• [Work order]: Repeat exactly, and only, the lines below starting at the line that contains "# diagonal braces" and ending at the line that contains "((y_top_x, sy *", inclusive of both.

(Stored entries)
★ ★ ★ ★

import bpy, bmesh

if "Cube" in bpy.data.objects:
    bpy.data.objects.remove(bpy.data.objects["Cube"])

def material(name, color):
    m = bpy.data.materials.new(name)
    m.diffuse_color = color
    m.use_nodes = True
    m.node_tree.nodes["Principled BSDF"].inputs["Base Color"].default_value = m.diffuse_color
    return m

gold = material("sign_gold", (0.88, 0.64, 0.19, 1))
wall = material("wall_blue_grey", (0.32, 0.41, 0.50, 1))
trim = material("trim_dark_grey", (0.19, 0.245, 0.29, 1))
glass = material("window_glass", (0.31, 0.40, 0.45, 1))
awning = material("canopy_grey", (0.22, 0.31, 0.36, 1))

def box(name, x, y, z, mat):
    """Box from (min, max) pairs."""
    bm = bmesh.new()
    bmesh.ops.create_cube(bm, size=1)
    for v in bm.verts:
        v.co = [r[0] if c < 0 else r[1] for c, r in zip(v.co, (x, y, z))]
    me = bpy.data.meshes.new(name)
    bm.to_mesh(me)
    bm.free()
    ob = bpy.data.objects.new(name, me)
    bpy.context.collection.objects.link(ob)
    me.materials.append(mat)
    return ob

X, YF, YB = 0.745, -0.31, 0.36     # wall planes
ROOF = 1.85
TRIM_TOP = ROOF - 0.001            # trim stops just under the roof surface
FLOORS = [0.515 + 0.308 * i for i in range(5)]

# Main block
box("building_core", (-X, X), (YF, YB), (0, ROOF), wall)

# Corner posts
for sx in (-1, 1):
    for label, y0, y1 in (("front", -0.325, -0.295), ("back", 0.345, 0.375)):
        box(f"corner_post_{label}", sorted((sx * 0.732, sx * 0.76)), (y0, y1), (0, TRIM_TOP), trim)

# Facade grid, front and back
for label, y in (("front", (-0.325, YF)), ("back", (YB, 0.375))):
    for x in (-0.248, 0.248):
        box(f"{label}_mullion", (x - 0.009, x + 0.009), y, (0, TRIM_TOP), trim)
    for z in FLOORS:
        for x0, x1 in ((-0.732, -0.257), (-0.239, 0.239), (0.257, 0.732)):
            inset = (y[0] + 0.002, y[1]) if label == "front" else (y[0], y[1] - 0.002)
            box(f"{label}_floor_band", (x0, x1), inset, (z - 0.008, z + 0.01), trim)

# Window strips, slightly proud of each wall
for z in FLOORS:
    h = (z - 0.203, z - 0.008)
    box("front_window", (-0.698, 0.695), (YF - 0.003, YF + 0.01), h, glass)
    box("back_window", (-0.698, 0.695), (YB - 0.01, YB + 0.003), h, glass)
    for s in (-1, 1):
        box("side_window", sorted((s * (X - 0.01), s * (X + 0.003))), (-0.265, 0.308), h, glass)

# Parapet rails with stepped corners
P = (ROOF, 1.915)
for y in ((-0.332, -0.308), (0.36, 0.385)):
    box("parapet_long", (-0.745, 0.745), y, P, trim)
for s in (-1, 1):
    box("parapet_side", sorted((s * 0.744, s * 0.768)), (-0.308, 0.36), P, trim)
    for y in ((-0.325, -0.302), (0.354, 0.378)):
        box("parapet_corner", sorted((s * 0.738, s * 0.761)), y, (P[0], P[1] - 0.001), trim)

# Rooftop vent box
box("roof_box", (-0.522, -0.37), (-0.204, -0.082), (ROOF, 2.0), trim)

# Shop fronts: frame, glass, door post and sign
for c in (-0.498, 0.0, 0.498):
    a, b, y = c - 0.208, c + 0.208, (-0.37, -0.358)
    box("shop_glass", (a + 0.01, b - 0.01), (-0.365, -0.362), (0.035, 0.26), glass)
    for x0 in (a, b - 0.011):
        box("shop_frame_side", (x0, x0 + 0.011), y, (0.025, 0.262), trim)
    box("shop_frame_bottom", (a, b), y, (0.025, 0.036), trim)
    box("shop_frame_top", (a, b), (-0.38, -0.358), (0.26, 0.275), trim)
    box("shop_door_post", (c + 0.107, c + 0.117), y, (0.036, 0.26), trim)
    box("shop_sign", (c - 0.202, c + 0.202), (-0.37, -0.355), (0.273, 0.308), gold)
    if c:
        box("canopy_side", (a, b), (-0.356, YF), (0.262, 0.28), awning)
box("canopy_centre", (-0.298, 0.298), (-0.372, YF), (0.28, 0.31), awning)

★ ★ ★ ★

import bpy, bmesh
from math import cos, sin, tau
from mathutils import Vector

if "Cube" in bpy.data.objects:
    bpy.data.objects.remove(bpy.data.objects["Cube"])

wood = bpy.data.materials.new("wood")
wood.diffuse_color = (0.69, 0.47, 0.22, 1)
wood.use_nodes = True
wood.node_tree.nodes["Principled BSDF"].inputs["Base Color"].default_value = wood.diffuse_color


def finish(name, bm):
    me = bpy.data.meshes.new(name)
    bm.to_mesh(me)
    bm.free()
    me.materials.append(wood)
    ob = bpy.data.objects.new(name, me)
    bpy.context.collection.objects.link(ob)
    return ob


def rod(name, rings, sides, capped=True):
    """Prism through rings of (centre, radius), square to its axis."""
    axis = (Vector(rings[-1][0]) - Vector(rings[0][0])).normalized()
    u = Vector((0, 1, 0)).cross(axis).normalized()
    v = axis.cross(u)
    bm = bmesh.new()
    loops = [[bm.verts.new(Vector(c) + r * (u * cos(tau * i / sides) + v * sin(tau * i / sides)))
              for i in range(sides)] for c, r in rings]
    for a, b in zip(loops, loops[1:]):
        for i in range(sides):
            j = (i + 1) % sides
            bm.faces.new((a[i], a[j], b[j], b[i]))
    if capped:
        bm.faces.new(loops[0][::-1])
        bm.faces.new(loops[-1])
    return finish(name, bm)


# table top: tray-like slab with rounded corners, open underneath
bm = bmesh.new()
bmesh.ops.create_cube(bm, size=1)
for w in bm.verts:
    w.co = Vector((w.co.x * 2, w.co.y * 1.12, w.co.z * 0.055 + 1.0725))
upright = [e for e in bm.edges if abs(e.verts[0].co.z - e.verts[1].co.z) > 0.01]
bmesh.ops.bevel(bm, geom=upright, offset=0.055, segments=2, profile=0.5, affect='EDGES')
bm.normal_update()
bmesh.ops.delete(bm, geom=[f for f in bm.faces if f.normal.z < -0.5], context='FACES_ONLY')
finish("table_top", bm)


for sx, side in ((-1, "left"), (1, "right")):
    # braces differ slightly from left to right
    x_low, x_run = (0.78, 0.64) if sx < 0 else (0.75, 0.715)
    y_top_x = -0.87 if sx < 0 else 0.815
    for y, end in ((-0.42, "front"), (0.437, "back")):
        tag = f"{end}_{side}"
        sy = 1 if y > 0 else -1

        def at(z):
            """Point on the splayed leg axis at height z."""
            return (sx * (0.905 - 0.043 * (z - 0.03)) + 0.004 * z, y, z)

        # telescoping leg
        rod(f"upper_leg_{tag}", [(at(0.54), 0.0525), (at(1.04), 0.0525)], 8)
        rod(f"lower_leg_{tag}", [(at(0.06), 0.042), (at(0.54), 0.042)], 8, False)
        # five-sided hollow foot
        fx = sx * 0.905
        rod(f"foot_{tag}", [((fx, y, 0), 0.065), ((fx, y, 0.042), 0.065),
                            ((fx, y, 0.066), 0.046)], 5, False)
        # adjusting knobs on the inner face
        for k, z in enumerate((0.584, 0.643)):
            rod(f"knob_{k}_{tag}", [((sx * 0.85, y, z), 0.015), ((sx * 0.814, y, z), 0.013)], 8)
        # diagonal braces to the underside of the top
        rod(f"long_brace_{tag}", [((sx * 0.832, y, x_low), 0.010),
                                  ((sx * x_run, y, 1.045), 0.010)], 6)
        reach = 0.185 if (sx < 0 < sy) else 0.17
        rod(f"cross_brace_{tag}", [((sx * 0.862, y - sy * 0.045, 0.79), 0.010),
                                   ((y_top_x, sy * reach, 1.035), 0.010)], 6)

★ ★ ★ ★

• [Output for this exercise]:
        # diagonal braces to the underside of the top
        rod(f"long_brace_{tag}", [((sx * 0.832, y, x_low), 0.010),
                                  ((sx * x_run, y, 1.045), 0.010)], 6)
        reach = 0.185 if (sx < 0 < sy) else 0.17
        rod(f"cross_brace_{tag}", [((sx * 0.862, y - sy * 0.045, 0.79), 0.010),
                                   ((y_top_x, sy * reach, 1.035), 0.010)], 6)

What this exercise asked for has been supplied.